Men’s rugby is the oldest sports club on campus, having taken the field for the first time almost five decades ago. Still, they’re relatively young compared to St. Mary’s rugby club, who have been around for more than 100 years.

This made UC Santa Cruz’s final game of the preseason against St. Mary’s on Jan. 25 all the more daunting, as the St. Mary’s team continuously improved over the years and are a true juggernaut in the world of college rugby.

St. Mary’s A-side are currently the second highest ranked club in the nation. The Slugs sent out A-side to take on St. Mary’s C-side, but unfortunately for the Slugs, a program as prestigious and talented as Saint Mary’s usually doesn’t suffer too steep a drop-off in talent between their A, B and C-side teams.

UCSC learned this the hard way, losing the game 53-10. However, the Slugs are no strangers to playing against powerhouse teams and proved they aren’t intimidated by any opponent.
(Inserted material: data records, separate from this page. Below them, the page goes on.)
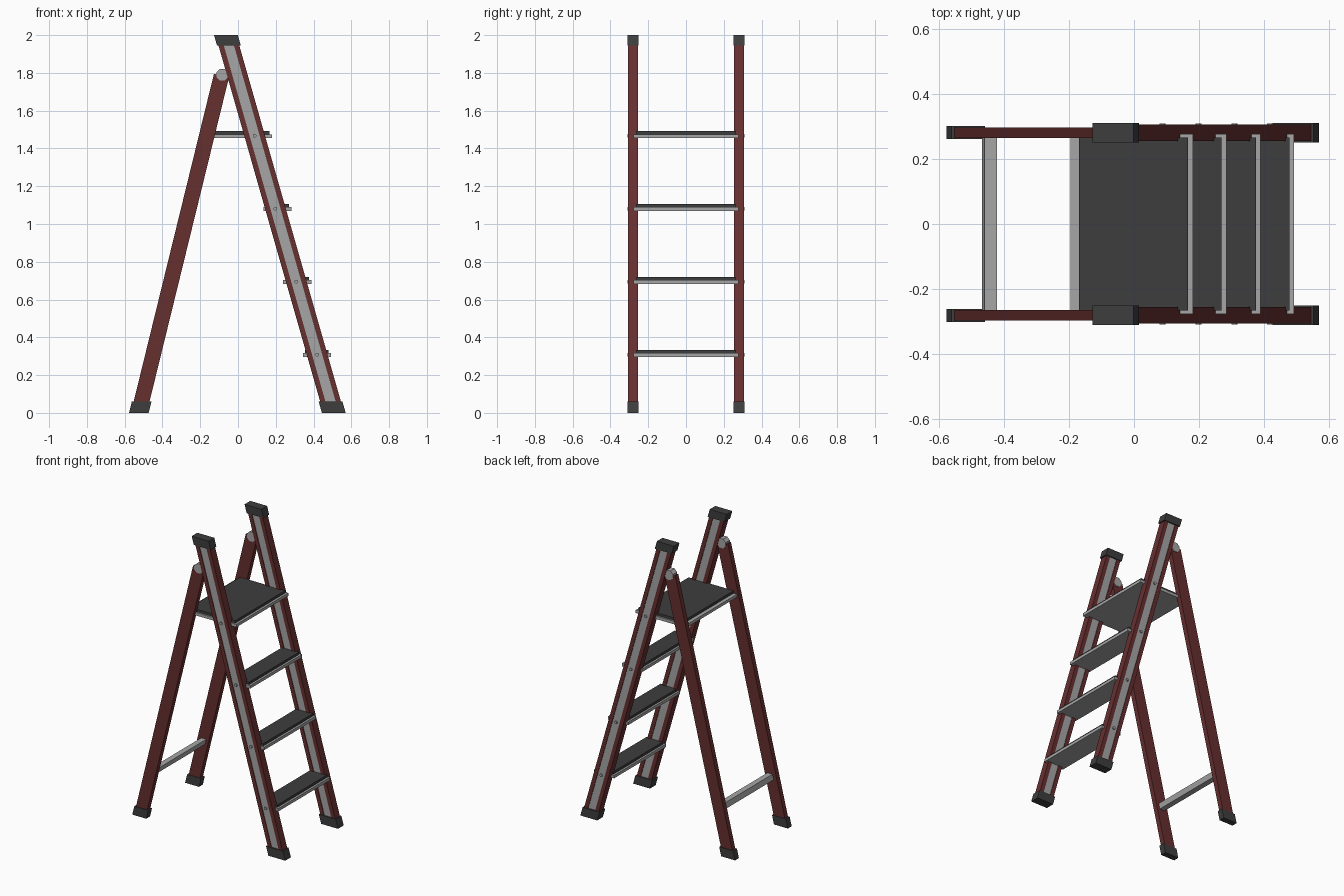
import bpy, bmesh, math
from mathutils import Matrix

if "Cube" in bpy.data.objects:
    bpy.data.objects.remove(bpy.data.objects["Cube"])

def material(name, rgb):
    m = bpy.data.materials.new(name)
    m.diffuse_color = (*rgb, 1)
    m.use_nodes = True
    m.node_tree.nodes["Principled BSDF"].inputs["Base Color"].default_value = m.diffuse_color
    return m

RED = material("dark red", (0.135, 0.029, 0.029))
GREY = material("light grey", (0.38, 0.38, 0.38))
DARK = material("charcoal", (0.047, 0.047, 0.047))

def finish(bm, name, mat):
    bmesh.ops.recalc_face_normals(bm, faces=bm.faces)
    me = bpy.data.meshes.new(name)
    bm.to_mesh(me)
    bm.free()
    me.materials.append(mat)
    ob = bpy.data.objects.new(name, me)
    bpy.context.collection.objects.link(ob)
    return ob

def prism(name, outline, y0, y1, mat):
    """Side outline in x, z extruded from y0 to y1."""
    bm = bmesh.new()
    face = bm.faces.new([bm.verts.new((x, y0, z)) for x, z in outline])
    geo = bmesh.ops.extrude_face_region(bm, geom=[face])["geom"]
    for v in geo:
        if isinstance(v, bmesh.types.BMVert):
            v.co.y = y1
    return finish(bm, name, mat)

def box(name, x0, x1, y, z0, z1, mat):
    return prism(name, [(x0, z0), (x1, z0), (x1, z1), (x0, z1)], -y, y, mat)

def pin(name, x, z, r, y0, y1, sides, mat):
    bm = bmesh.new()
    bmesh.ops.create_cone(bm, cap_ends=True, segments=sides, radius1=r, radius2=r, depth=abs(y1 - y0),
                          matrix=Matrix.Translation((x, (y0 + y1) / 2, z))
                          @ Matrix.Rotation(math.pi / 2, 4, 'X') @ Matrix.Rotation(math.pi / sides, 4, 'Z'))
    return finish(bm, name, mat)

def front_x(z):
    return 0.507 - 0.2855 * z

def rear_x(z):
    return -0.525 + 0.245 * z

def slanted(line, z0, z1, a, b):
    """Sheared outline between offsets a and b of a leaning centre line."""
    return [(line(z0) + a, z0), (line(z0) + b, z0), (line(z1) + b, z1), (line(z1) + a, z1)]

STEPS = [(0.418, 0.297), (0.314, 0.683), (0.209, 1.069)]

for s, side in ((-1, "near"), (1, "far")):
    # Front rail: two red flanges around a grey web
    for part, a, b in (("rear", -0.055, -0.027), ("front", 0.027, 0.055)):
        prism(f"front_rail_{part}_flange_{side}", slanted(front_x, 0.03, 1.97, a, b), s * 0.255, s * 0.306, RED)
    prism(f"front_rail_web_{side}", slanted(front_x, 0.03, 1.97, -0.028, 0.028), s * 0.259, s * 0.302, GREY)
    # Feet and top cap
    prism(f"front_foot_{side}", slanted(front_x, 0, 0.06, -0.063, 0.063), s * 0.251, s * 0.311, DARK)
    prism(f"top_cap_{side}", slanted(front_x, 1.945, 2.0, -0.063, 0.063), s * 0.251, s * 0.311, DARK)
    prism(f"rear_foot_{side}", slanted(rear_x, 0, 0.06, -0.052, 0.052), s * 0.261, s * 0.301, DARK)
    # Rear leg with a square-cut top, and its hinge pin
    leg = slanted(rear_x, 0.03, 1.795, -0.042, 0.042)
    leg[2] = (rear_x(1.775) + 0.042, 1.775)
    prism(f"rear_leg_{side}", leg, s * 0.264, s * 0.297, RED)
    pin(f"hinge_pin_{side}", -0.083, 1.79, 0.034, s * 0.258, s * 0.303, 8, GREY)
    # Rivets holding the steps
    for z in [z for _, z in STEPS] + [1.455]:
        pin(f"step_rivet_{side}", front_x(z + 0.012), z + 0.012, 0.01, s * 0.28, s * 0.31, 8, GREY)

# Steps: grey tray with a charcoal tread
for x, z in STEPS:
    box("step_tray", x - 0.075, x + 0.075, 0.277, z, z + 0.02, GREY)
    box("step_tread", x - 0.062, x + 0.061, 0.266, z + 0.015, z + 0.037, DARK)

# Standing platform
box("platform_tray", -0.195, 0.181, 0.277, 1.455, 1.475, GREY)
box("platform_tread", -0.17, 0.166, 0.266, 1.47, 1.492, DARK)

# Brace between the rear legs
prism("rear_brace", slanted(rear_x, 0.297, 0.333, -0.016, 0.022), -0.27, 0.27, GREY)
“We’ve played other teams that are top in the nation,” said junior prop and team president Thomas Beeman. “At this point we’ve played Cal Poly three times and they were the best in California last year. A team’s status is never what fazes us.”

The Slugs came out of the gate looking strong, grabbing a 5-0 lead on a try scored by senior fullback Joe Johnson. UCSC was winning the possession battle through the first twenty minutes of the first half, but then things started to head south.

“It seemed like we had the ball for 18 of the first 20 minutes, then once we gave it up for a little longer than that, we were on our heels for the rest of the game,” Beeman said. “We have to be able to play the full 80 minutes.”

After it was over, head coach Robby Bellue looked to draw from the positives shown during the initial segment of the game.

“For the first 20 minutes we hung with St. Mary’s, and St. Mary’s has a storied program,” Bellue said. “They’ve been playing rugby for well over 100 years. We came to win, I won’t lie, but if the boys leave it on the field and give it 100 percent there’s no shame in that as well.”

On the other hand, he knew his team was still capable of a higher level of play.

“We lost heart,” Bellue said. “There’s a lot of things you talk about with winning in rugby — it’s tactical, it’s behavioral, but really, it’s about heart. It’s not easy to run at someone or tackle someone at full speed but you have to do it.

It’s not easy. Rugby is an incredibly physical game. It’s played in two 40-minute halves and the running and tackling practically never cease. Unlike American football, after a tackle is made no whistle is blown. Bodies continue to pound into one another until one of the teams comes up with the ball and attempts to keep moving it downfield. On top of that, they play with no pads or helmets.

Amid all this apparent chaos, rugby is also a very well-coordinated and finely orchestrated sport, which is a thing of beauty to watch when every player is in sync with one another.

“It’s a consummate team sport,” said the team’s other head coach Jeremy Sanford. “You need 15 guys playing as one. It’s the opposite of what our society is about today, which is all ego and superstars. Here, if you don’t concentrate on your teammates, you lose the ball, you get injured and you can get beaten severely.”

Sanford said this year’s team can be very clinical and sharp at times, but they haven’t found their true character yet. The team is very young after losing a great deal of seniors last season and new guys are having to step into leadership roles.

However, Sanford saw flashes of excellence during the preseason, highlighting his team’s sky-high potential. He recalled a win over UC Davis earlier in the fall where his team played with great poise and fortitude, and believes they will be able to find that mode of play again once the regular season begins.

The Slugs won’t have to wait long for a chance to prove themselves as their first game of the regular season takes place this Saturday at home against a very strong Stanford team.

“Our team’s goal is always to finish first in the league,” said junior prop and team president Thomas Beeman. “Last year we finished second. Luckily, Stanford will be one of the hardest games of the year, if not the hardest. That should dictate how we’ll do for the rest of the season.”

Beeman and the rest of the team look forward to the challenge.